Lin is currently the organization’s vice president and director of missions and has also spearheaded InterVarsity’s popular triennial student-missions conference, which draws participants from around the nation. He will replace interim President Jim Lundgren, who has been in the job for about a year.  

Lin’s own ethnicity reflects a growing segment of participants in its programs. While about 36 percent of U.S. college students – not including those from other countries – are ethnic minorities, and about 38 percent of active participants in InterVarsity programs are also minorities, according to the InterVarsity website. The group has 29 Black campus ministries, 34 that are Asian-American, five that are Latino chapters and one focused on Native Americans.

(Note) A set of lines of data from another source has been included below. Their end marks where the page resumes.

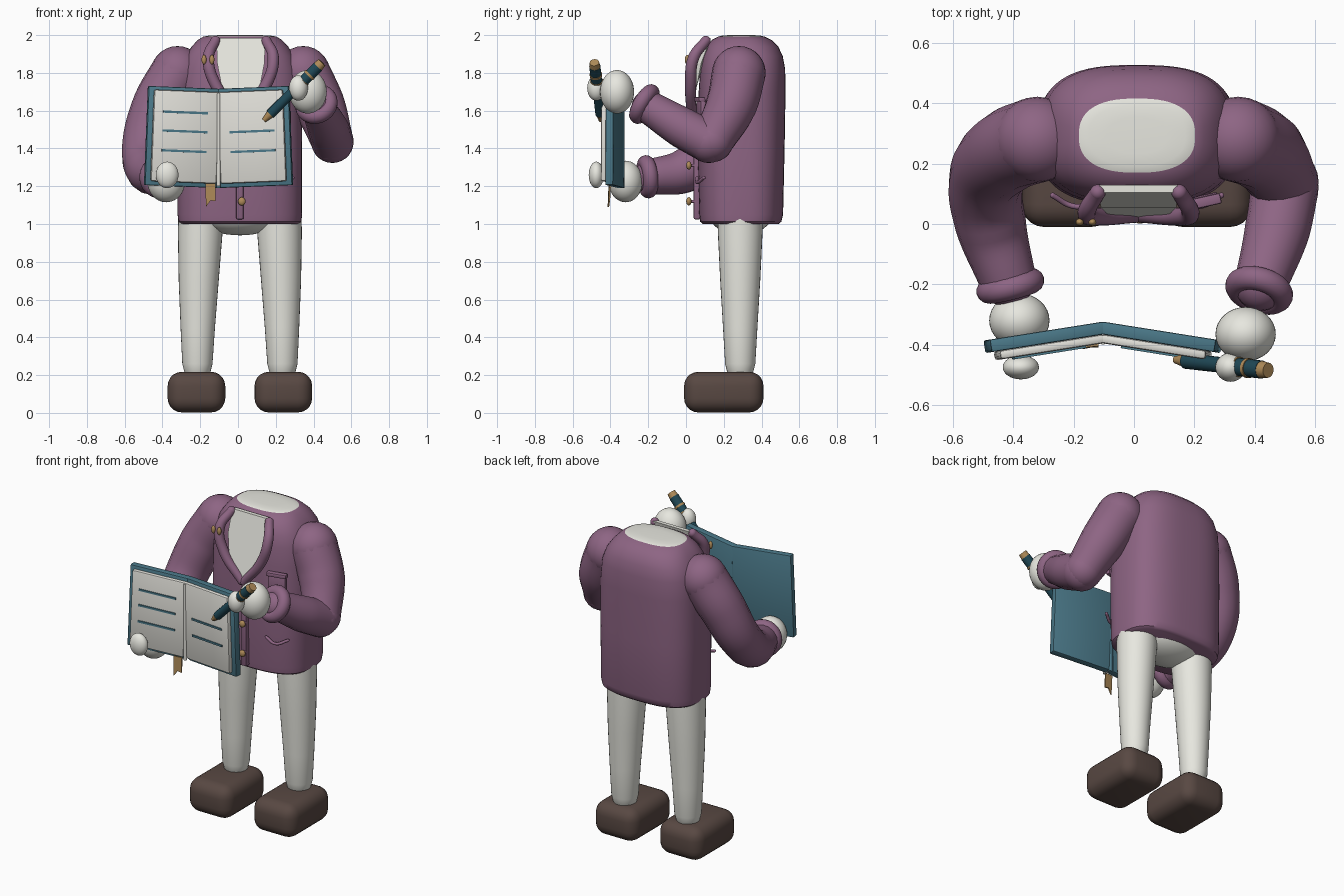
import bpy, bmesh, math
from mathutils import Vector, Matrix

if "Cube" in bpy.data.objects:
    bpy.data.objects.remove(bpy.data.objects["Cube"])

CX = 0.01  # body midline


def material(name, rgb):
    m = bpy.data.materials.new(name)
    m.diffuse_color = (*rgb, 1)
    m.use_nodes = True
    m.node_tree.nodes["Principled BSDF"].inputs["Base Color"].default_value = m.diffuse_color
    return m


PURPLE = material("plum jacket", (0.27, 0.13, 0.23))
WHITE = material("off white", (0.80, 0.80, 0.74))
PAGE = material("paper", (0.75, 0.74, 0.69))
TEAL = material("teal cover", (0.07, 0.19, 0.25))
NAVY = material("dark pen", (0.014, 0.065, 0.093))
GOLD = material("brass", (0.43, 0.26, 0.10))
BROWN = material("brown shoe", (0.098, 0.065, 0.055))


def finish(bm, name, *mats, smooth=True):
    bmesh.ops.recalc_face_normals(bm, faces=bm.faces)
    me = bpy.data.meshes.new(name)
    bm.to_mesh(me)
    bm.free()
    ob = bpy.data.objects.new(name, me)
    bpy.context.collection.objects.link(ob)
    for m in mats:
        me.materials.append(m)
    if smooth:
        bpy.ops.object.select_all(action='DESELECT')
        bpy.context.view_layer.objects.active = ob
        ob.select_set(True)
        bpy.ops.object.shade_smooth_by_angle(angle=math.radians(40))
    return ob


def loft(name, rings, *mats, n=48, rule=None):
    """Stack of superellipse rings: (z, cx, cy, rx, ry, exponent)."""
    bm = bmesh.new()
    loops = []
    for z, cx, cy, rx, ry, e in rings:
        loop = []
        for i in range(n):
            c, s = math.cos(2 * math.pi * i / n), math.sin(2 * math.pi * i / n)
            loop.append(bm.verts.new((cx + rx * math.copysign(abs(c) ** (2 / e), c),
                                      cy + ry * math.copysign(abs(s) ** (2 / e), s), z)))
        loops.append(loop)
    for a, b in zip(loops, loops[1:]):
        for i in range(n):
            bm.faces.new((a[i], a[(i + 1) % n], b[(i + 1) % n], b[i]))
    bm.faces.new(loops[0])
    bm.faces.new(loops[-1])
    if rule:
        for f in bm.faces:
            f.material_index = rule(f.calc_center_median())
    return finish(bm, name, *mats)


def ball(name, loc, r, mat):
    bm = bmesh.new()
    bmesh.ops.create_uvsphere(bm, u_segments=32, v_segments=20, radius=1)
    bmesh.ops.transform(bm, matrix=Matrix.LocRotScale(Vector(loc), None, Vector(r)), verts=bm.verts)
    return finish(bm, name, mat)


def box(name, loc, size, mat, bevel=0.0, seg=2, matrix=None):
    bm = bmesh.new()
    bmesh.ops.create_cube(bm, size=1)
    bmesh.ops.transform(bm, matrix=Matrix.LocRotScale(Vector(loc), None, Vector(size)), verts=bm.verts)
    if bevel:
        bmesh.ops.bevel(bm, geom=bm.edges[:], offset=bevel, segments=seg, profile=0.5, affect='EDGES')
    if matrix:
        bmesh.ops.transform(bm, matrix=matrix, verts=bm.verts)
    return finish(bm, name, mat)


def rod(name, a, b, ra, rb, mat):
    a, b = Vector(a), Vector(b)
    bm = bmesh.new()
    bmesh.ops.create_cone(bm, cap_ends=True, segments=20, radius1=ra, radius2=rb, depth=(b - a).length)
    q = (b - a).to_track_quat('Z', 'Y').to_matrix().to_4x4()
    bmesh.ops.transform(bm, matrix=Matrix.Translation((a + b) / 2) @ q, verts=bm.verts)
    return finish(bm, name, mat)


def tube(name, pts, mat, res=8):
    """Smooth tube through (x, y, z, radius) points with round ends."""
    cu = bpy.data.curves.new(name, 'CURVE')
    cu.dimensions = '3D'
    cu.bevel_depth, cu.bevel_resolution, cu.resolution_u = 1, 6, res
    sp = cu.splines.new('BEZIER')
    sp.bezier_points.add(len(pts) - 1)
    for bp, p in zip(sp.bezier_points, pts):
        bp.co, bp.radius = p[:3], p[3]
        bp.handle_left_type = bp.handle_right_type = 'AUTO'
    tmp = bpy.data.objects.new(name + "_path", cu)
    bpy.context.collection.objects.link(tmp)
    bpy.context.view_layer.update()
    me = bpy.data.meshes.new_from_object(tmp.evaluated_get(bpy.context.evaluated_depsgraph_get()))
    bpy.data.objects.remove(tmp)
    bm = bmesh.new()
    bm.from_mesh(me)
    for p in (pts[0], pts[-1]):
        m = Matrix.LocRotScale(Vector(p[:3]), None, Vector((p[3],) * 3))
        bmesh.ops.create_uvsphere(bm, u_segments=24, v_segments=14, radius=1, matrix=m)
    for f in bm.faces:
        f.material_index = 0
    return finish(bm, name, mat)


def cuff(name, loc, direction):
    bm = bmesh.new()
    n, k, R, r = 32, 14, 0.075, 0.04
    g = [[bm.verts.new(((R + r * math.cos(v * 2 * math.pi / k)) * math.cos(u * 2 * math.pi / n),
                        (R + r * math.cos(v * 2 * math.pi / k)) * math.sin(u * 2 * math.pi / n),
                        r * math.sin(v * 2 * math.pi / k))) for v in range(k)] for u in range(n)]
    for u in range(n):
        for v in range(k):
            bm.faces.new((g[u][v], g[(u + 1) % n][v], g[(u + 1) % n][(v + 1) % k], g[u][(v + 1) % k]))
    q = Vector(direction).to_track_quat('Z', 'Y').to_matrix().to_4x4()
    bmesh.ops.transform(bm, matrix=Matrix.Translation(loc) @ q, verts=bm.verts)
    return finish(bm, name, PURPLE)


def plate(name, pts, thick, mat):
    """Polygon thickened towards +y."""
    bm = bmesh.new()
    f = bm.faces.new([bm.verts.new(p) for p in pts])
    ext = bmesh.ops.extrude_face_region(bm, geom=[f])
    bmesh.ops.translate(bm, vec=(0, thick, 0), verts=[v for v in ext['geom'] if isinstance(v, bmesh.types.BMVert)])
    bm.faces.ensure_lookup_table()
    return finish(bm, name, mat, smooth=False)


# Jacket body with pale neck opening on top
loft("jacket", [(1.0, CX, 0.29, 0.31, 0.20, 2.8), (1.012, CX, 0.29, 0.325, 0.215, 2.8),
                (1.05, CX, 0.292, 0.33, 0.222, 2.8), (1.4, CX, 0.292, 0.33, 0.23, 2.8),
                (1.7, CX, 0.297, 0.325, 0.23, 2.8), (1.82, CX, 0.3, 0.312, 0.225, 2.8),
                (1.89, CX, 0.3, 0.288, 0.212, 2.8), (1.94, CX, 0.298, 0.255, 0.19, 2.7),
                (1.975, CX, 0.295, 0.222, 0.157, 2.6), (1.992, CX, 0.293, 0.193, 0.123, 2.5),
                (1.998, CX, 0.293, 0.16, 0.10, 2.4), (2.0, CX, 0.293, 0.1, 0.06, 2.2)],
     PURPLE, WHITE, n=64, rule=lambda c: 1 if c.z > 1.9925 else 0)
ball("hips", (CX, 0.29, 1.06), (0.24, 0.17, 0.12), WHITE)

# Legs and shoes
for side, tag in ((-1, "left"), (1, "right")):
    loft(tag + "_leg", [(z, CX + side * x, 0.287, r, r, 2) for z, x, r in
                        ((0.19, 0.225, 0.055), (0.22, 0.225, 0.07), (0.26, 0.225, 0.08), (0.45, 0.223, 0.091),
                         (0.7, 0.218, 0.106), (0.95, 0.21, 0.118), (1.1, 0.208, 0.118))], WHITE, n=32)
    box(tag + "_shoe", (CX + side * 0.23, 0.2, 0.11), (0.305, 0.42, 0.215), BROWN, 0.075, 5)

# Arms, cuffs and hands
tube("left_arm", [(-0.32, 0.28, 1.80, 0.142), (-0.42, 0.24, 1.63, 0.138), (-0.49, 0.14, 1.40, 0.125),
                  (-0.475, 0.0, 1.285, 0.118), (-0.42, -0.18, 1.25, 0.095)], PURPLE)
tube("right_upper_arm", [(0.345, 0.28, 1.80, 0.142), (0.43, 0.24, 1.63, 0.136), (0.5, 0.14, 1.44, 0.112)], PURPLE)
tube("right_forearm", [(0.5, 0.12, 1.435, 0.112), (0.475, -0.02, 1.51, 0.108), (0.42, -0.2, 1.62, 0.088)], PURPLE)
cuff("left_cuff", (-0.41, -0.205, 1.25), (0.25, -1, -0.1))
cuff("right_cuff", (0.415, -0.22, 1.635), (-0.25, -0.85, 0.5))
ball("left_hand", (-0.38, -0.32, 1.225), (0.1, 0.09, 0.11), WHITE)
ball("left_thumb", (-0.375, -0.475, 1.26), (0.06, 0.04, 0.07), WHITE)
ball("right_hand", (0.37, -0.365, 1.70), (0.1, 0.09, 0.115), WHITE)
ball("right_thumb", (0.32, -0.475, 1.72), (0.05, 0.048, 0.067), WHITE)

# Shirt front, lapels, placket and buttons
SX = 0.015
shirt = [(-0.13, 0.105, 1.985), (0.13, 0.105, 1.985), (0.125, 0.055, 1.85), (0.1, 0.03, 1.72),
         (0, 0.02, 1.58), (-0.1, 0.03, 1.72), (-0.125, 0.055, 1.85)]
plate("shirt_front", [(SX + x, y, z) for x, y, z in shirt], 0.025, WHITE)
for s, tag in ((-1, "left"), (1, "right")):
    tube(tag + "_lapel", [(SX + s * x, y, z, r) for x, y, z, r in
                          ((0.135, 0.105, 1.97, 0.026), (0.172, 0.04, 1.88, 0.03),
                           (0.135, 0.025, 1.74, 0.03), (0.01, 0.03, 1.58, 0.026))], PURPLE)
    tube(tag + "_pocket_flap", [(CX + s * x, y, z, 0.009) for x, y, z in
                                ((0.15, 0.06, 1.245), (0.215, 0.06, 1.22), (0.28, 0.095, 1.245))], PURPLE)
box("placket", (0.01, 0.06, 1.29), (0.04, 0.04, 0.53), PURPLE, 0.008)
for i, z in enumerate((1.12, 1.31, 1.5)):
    ball("button_%d" % i, (0.02, 0.015, z), (0.02, 0.014, 0.022), GOLD)
    rod("button_shank_%d" % i, (0.02, 0.01, z), (0.02, 0.06, z), 0.008, 0.008, PURPLE)
for i, x in enumerate((-0.18, -0.138)):
    ball("lapel_pin_%d" % i, (x, 0.006, 1.87), (0.013, 0.012, 0.025), GOLD)
pocket = Matrix.Translation((0.225, 0.08, 1.6)) @ Matrix.Rotation(0.22, 4, 'Z')
box("breast_pocket", (0, 0, -0.01), (0.11, 0.03, 0.14), PURPLE, 0.006, matrix=pocket)
box("breast_pocket_welt", (0, -0.008, 0.06), (0.125, 0.035, 0.025), PURPLE, 0.006, matrix=pocket)

# Open book: each half is built flat from the spine, then swung and tilted
for s, tag in ((-1, "left"), (1, "right")):
    m = (Matrix.Translation((-0.103, -0.345, 1.453)) @ Matrix.Rotation(-s * math.radians(9), 4, 'Z')
         @ Matrix.Rotation(-s * math.radians(2.3), 4, 'Y'))
    box(tag + "_cover", (s * 0.195, 0, 0), (0.385, 0.042, 0.525), TEAL, 0.006, matrix=m)
    box(tag + "_pages", (s * 0.185, -0.035, 0.002), (0.352, 0.03, 0.485), PAGE, 0.01, matrix=m)
    for i, z in enumerate((0.13, 0.03, -0.075) if s < 0 else (0.03, -0.075)):
        box("%s_line_%d" % (tag, i), (s * 0.19, -0.052, z), (0.24, 0.009, 0.012), TEAL, matrix=m)
rod("book_spine", (-0.103, -0.34, 1.19), (-0.103, -0.34, 1.71), 0.014, 0.014, TEAL)
rod("page_gutter", (-0.103, -0.39, 1.2), (-0.103, -0.39, 1.69), 0.01, 0.01, PAGE)
plate("ribbon", [(-0.172, -0.41, 1.215), (-0.118, -0.405, 1.215), (-0.118, -0.41, 1.12),
                 (-0.145, -0.41, 1.125), (-0.17, -0.415, 1.09)], 0.008, GOLD)

# Pen: sections along one axis
P0, P1 = Vector((0.137, -0.45, 1.548)), Vector((0.445, -0.485, 1.855))
for name, a, b, ra, rb, mat in (("pen_tip", 0, 0.11, 0.012, 0.022, GOLD),
                                ("pen_barrel", 0.11, 0.68, 0.026, 0.026, NAVY),
                                ("pen_cap", 0.68, 0.93, 0.03, 0.03, NAVY),
                                ("pen_band_low", 0.66, 0.69, 0.033, 0.033, GOLD),
                                ("pen_band_high", 0.77, 0.80, 0.033, 0.033, GOLD),
                                ("pen_end", 0.92, 1.0, 0.029, 0.025, GOLD)):
    rod(name, P0.lerp(P1, a), P0.lerp(P1, b), ra, rb, mat)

After founding chapters in Cambridge and Boston, Lin and his wife, Nancy, spent time on a mission in Mongolia, from 2002 through 2006, working with the International Fellowship of Evangelical Students, an InterVarsity affiliate based in the U.K.

“In their four years there they saw 500 people become Christians, when there was only one known believer in the country just 15 years earlier,” according to the InterVarsity statement.

Subsequently, they began to work with InterVarsity’s central region, where Lin was regional director serving Missouri, Iowa, Kansas, and Nebraska. He started 16 new chapters between 2006 and 2010. The couple, who live in Madison, also began a family and have two young daughters.

Lin has also served on the Wycliffe Bible Translators board of directors and is the author of “Pursuing God’s Call” and “Losing Face & Finding Grace.”

Contact Kara Bettis at [email protected] or on Twitter @karabettis.